DATA »
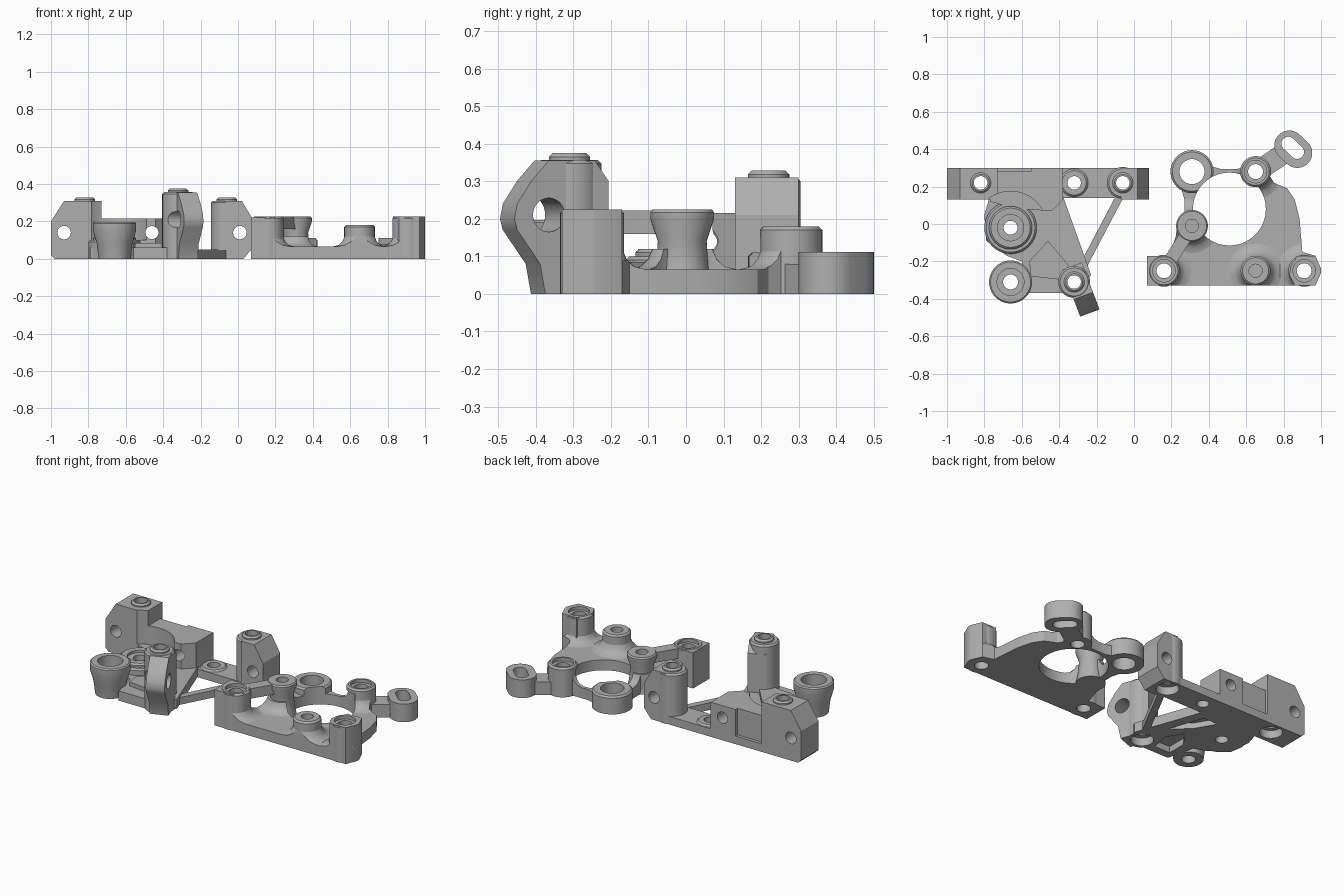
import bpy, bmesh, math
from mathutils import Matrix, Vector

cube = bpy.data.objects.get("Cube")
if cube:
    bpy.data.objects.remove(cube, do_unlink=True)

grey = bpy.data.materials.new("machined grey")
grey.use_nodes = True
tone = (0.43, 0.43, 0.43, 1)
grey.diffuse_color = tone
grey.node_tree.nodes["Principled BSDF"].inputs["Base Color"].default_value = tone

SIDES = 40
UPRIGHT = Matrix.Rotation(math.pi / 2, 4, 'X')  # sketch plane x, z


def finish(name, bm, matrix=Matrix()):
    bmesh.ops.transform(bm, matrix=matrix, verts=bm.verts)
    bmesh.ops.recalc_face_normals(bm, faces=bm.faces)
    mesh = bpy.data.meshes.new(name)
    bm.to_mesh(mesh)
    bm.free()
    obj = bpy.data.objects.new(name, mesh)
    bpy.context.collection.objects.link(obj)
    mesh.materials.append(grey)
    return obj


def prism(name, pts, z0, z1, matrix=Matrix()):
    bm = bmesh.new()
    face = bm.faces.new([bm.verts.new((x, y, z0)) for x, y in pts])
    out = bmesh.ops.extrude_face_region(bm, geom=[face])
    top = [v for v in out["geom"] if isinstance(v, bmesh.types.BMVert)]
    bmesh.ops.translate(bm, vec=(0, 0, z1 - z0), verts=top)
    return finish(name, bm, matrix)


def circle(x, y, r):
    turn = 2 * math.pi / SIDES
    return [(x + r * math.cos(i * turn), y + r * math.sin(i * turn)) for i in range(SIDES)]


def capsule(a, b, r):
    a, b = Vector(a), Vector(b)
    angle = math.atan2(b.y - a.y, b.x - a.x)
    pts = []
    for centre, start in ((b, angle - math.pi / 2), (a, angle + math.pi / 2)):
        for i in range(17):
            t = start + math.pi * i / 16
            pts.append((centre.x + r * math.cos(t), centre.y + r * math.sin(t)))
    return pts


def lathe(name, x, y, profile):
    bm = bmesh.new()
    rings = [[bm.verts.new((px, py, z)) for px, py in circle(x, y, r)] for r, z in profile]
    for low, high in zip(rings, rings[1:]):
        for i in range(SIDES):
            j = (i + 1) % SIDES
            bm.faces.new((low[i], low[j], high[j], high[i]))
    bm.faces.new(rings[0])
    bm.faces.new(rings[-1])
    return finish(name, bm)


def boss(name, x, y, r, top):
    return lathe(name, x, y, [(r, 0), (r, top - 0.01), (r - 0.01, top)])


def boolean(obj, other, operation='DIFFERENCE'):
    mod = obj.modifiers.new("cut", 'BOOLEAN')
    mod.operation, mod.object, mod.solver = operation, other, 'EXACT'
    bpy.context.view_layer.update()
    graph = bpy.context.evaluated_depsgraph_get()
    mesh = bpy.data.meshes.new_from_object(obj.evaluated_get(graph))
    obj.modifiers.remove(mod)
    obj.data = mesh


def hole(x, y, r, z0=-0.1, z1=0.6):
    return prism("cutter", circle(x, y, r), z0, z1)


def cut_all(parts, cutters):
    for part in parts:
        for cutter in cutters:
            boolean(part, cutter)
    for cutter in cutters:
        bpy.data.objects.remove(cutter, do_unlink=True)


# ---- motor plate (right) ----
outline = [(.07, -.33), (.97, -.33), (1, -.26), (1, -.24), (.97, -.17), (.9, -.15),
           (.885, .03), (.86, .13), (.82, .19), (.75, .22), (.71, .28), (.64, .31),
           (.55, .295), (.46, .295), (.38, .32), (.3, .25), (.25, .2), (.27, .13),
           (.27, .06), (.23, .02), (.225, -.06), (.19, -.17), (.07, -.17)]
corner_post = [(.83, -.27), (.86, -.33), (.97, -.33), (1, -.26), (1, -.24), (.97, -.17), (.87, -.17)]
plate = [
    prism("plate_base", outline, 0, .065),
    prism("plate_corner_tab", [(.07, -.33), (.19, -.33), (.235, -.28), (.235, -.22), (.19, -.17), (.07, -.17)], 0, .222),
    prism("plate_corner_post", corner_post, 0, .225),
    prism("plate_bridge", capsule((.16, -.25), (.31, -.01), .035), .16, .222),
    boss("plate_left_post", .16, -.25, .085, .225),
    boss("plate_right_post", .91, -.25, .085, .225),
    lathe("plate_inner_post", .31, -.01, [(.085, 0), (.07, .07), (.065, .14), (.085, .2), (.085, .217), (.078, .225)]),
    boss("plate_front_boss", .65, -.25, .08, .18),
    boss("plate_back_boss", .65, .28, .083, .18),
    boss("plate_ring", .31, .28, .115, .11),
    prism("plate_slot_boss", capsule((.83, .42), (.873, .38), .08), 0, .112),
    prism("plate_slot_neck", capsule((.68, .295), (.82, .39), .055), 0, .08),
]

# Fillet cones, kept inside the plate outline
limit = prism("cutter", outline, 0, .3)
for x, y in ((.16, -.25), (.91, -.25), (.65, -.25), (.65, .28), (.31, -.01)):
    flare = lathe("plate_fillet", x, y, [(.145, .05), (.145, .065), (.112, .073), (.092, .092), (.08, .12)])
    boolean(flare, limit, 'INTERSECT')
    plate.append(flare)
bpy.data.objects.remove(limit, do_unlink=True)

cutters = [hole(.51, .08, .195, z1=.15), hole(.31, .28, .067),
           prism("cutter", capsule((.825, .43), (.872, .385), .037), -.1, .3),
           hole(.31, -.01, .035, .05), hole(.65, -.25, .035, .1)]
for x, y, top in ((.16, -.25, .225), (.91, -.25, .225), (.65, .28, .18)):
    cutters += [hole(x, y, .04), hole(x, y, .06, top - .02)]
# keep the inner post whole where it meets the opening
inner = plate.pop(6)
cut_all([inner], [hole(.31, -.01, .035, .05)])
cut_all(plate, cutters)

# ---- bracket (left) ----
arm_dir = Vector((.35, -.937, 0)).normalized()
side = arm_dir.cross(Vector((0, 0, 1)))
arm_frame = Matrix((arm_dir, (0, 0, 1), side)).transposed().to_4x4()
arm_frame.translation = (-.33, -.225, 0)

bracket = [
    prism("bracket_left_end", [(-1, .02), (-1, .2), (-.93, .31), (-.73, .31), (-.73, 0), (-.98, 0)], -.3, -.13, UPRIGHT),
    prism("bracket_right_end", [(-.07, 0), (-.07, .31), (.02, .31), (.08, .21), (.08, .06), (.03, 0)], -.3, -.13, UPRIGHT),
    boss("bracket_right_post", -.06, .22, .085, .31),
    prism("bracket_rail", [(-.74, .14), (-.06, .14), (-.06, .3), (-.74, .3)], 0, .05),
    prism("bracket_block", [(-.77, .28), (-.55, .28), (-.55, .3), (-.38, .3), (-.38, .13), (-.44, .07),
                            (-.62, .08), (-.77, .12)], .04, .215),
    boss("bracket_rail_boss", -.32, .22, .075, .06),
    prism("bracket_floor", [(-.77, .15), (-.38, .15), (-.23, -.27), (-.28, -.37), (-.56, -.37), (-.6, -.2),
                            (-.68, -.17), (-.79, -.09), (-.8, .05)], 0, .06),
    prism("bracket_step", [(-.46, -.09), (-.35, -.22), (-.37, -.3), (-.55, -.28), (-.56, -.2)], .04, .085),
    boss("bracket_pivot_seat", -.66, -.02, .14, .1),
    boss("bracket_pivot_boss", -.66, -.02, .115, .12),
    lathe("bracket_cup", -.66, -.31, [(.085, 0), (.095, .08), (.115, .15), (.115, .19), (.107, .197)]),
    boss("bracket_front_post", -.32, -.31, .085, .357),
    prism("bracket_arm", [(0, 0), (.18, 0), (.195, .08), (.26, .17), (.268, .2), (.26, .24), (.22, .3),
                          (.17, .355), (.04, .355), (0, .3)], -.055, .055, arm_frame),
    prism("bracket_strut", capsule((-.075, .15), (-.28, -.24), .02), 0, .045),
]
pegs = [(-.82, .22, .31), (-.06, .22, .31), (-.32, -.31, .357)]
bracket += [boss("bracket_peg", x, y, .055, top + .018) for x, y, top in pegs]

cutters = [hole(x, y, .036) for x, y, top in pegs]
cutters += [hole(x, y, .065, -.1, .05) for x, y, top in pegs]
cutters += [hole(-.32, .22, .036), hole(-.66, -.02, .037), hole(-.66, -.02, .07, .105),
            hole(-.66, -.31, .04), hole(-.66, -.31, .072, .1)]
# Cross holes through the ends, block and arm
for x, r in ((-.93, .036), (.01, .036), (-.46, .035)):
    cutters.append(prism("cutter", circle(x, .14, r), -.5, -.03, UPRIGHT))
cutters.append(prism("cutter", circle(.17, .21, .045), -.2, .2, arm_frame))
# Pockets in the underside
cutters.append(prism("cutter", [(-.53, -.2), (-.46, -.1), (-.4, -.2), (-.42, -.32), (-.53, -.32)], -.1, .04))
cutters.append(prism("cutter", [(-.53, .1), (-.43, .1), (-.35, -.13), (-.46, -.02)], -.1, .035))
# Round clearance beside the pivot, applied to the back wall only
clearance = hole(-.66, -.02, .195, .1)
for part in (bracket[0], bracket[4]):
    boolean(part, clearance)
bpy.data.objects.remove(clearance, do_unlink=True)
cut_all(bracket, cutters)

# Smooth the round walls, keep edges sharp
bpy.ops.object.select_all(action='DESELECT')
for obj in plate + [inner] + bracket:
    obj.select_set(True)
    bpy.context.view_layer.objects.active = obj
bpy.ops.object.shade_smooth_by_angle(angle=math.radians(30))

EXERCISE » Considering the entries above, how many lines contain "UPRIGHT"? Give that number with nothing else.

ANSWER TO THE EXERCISE » 4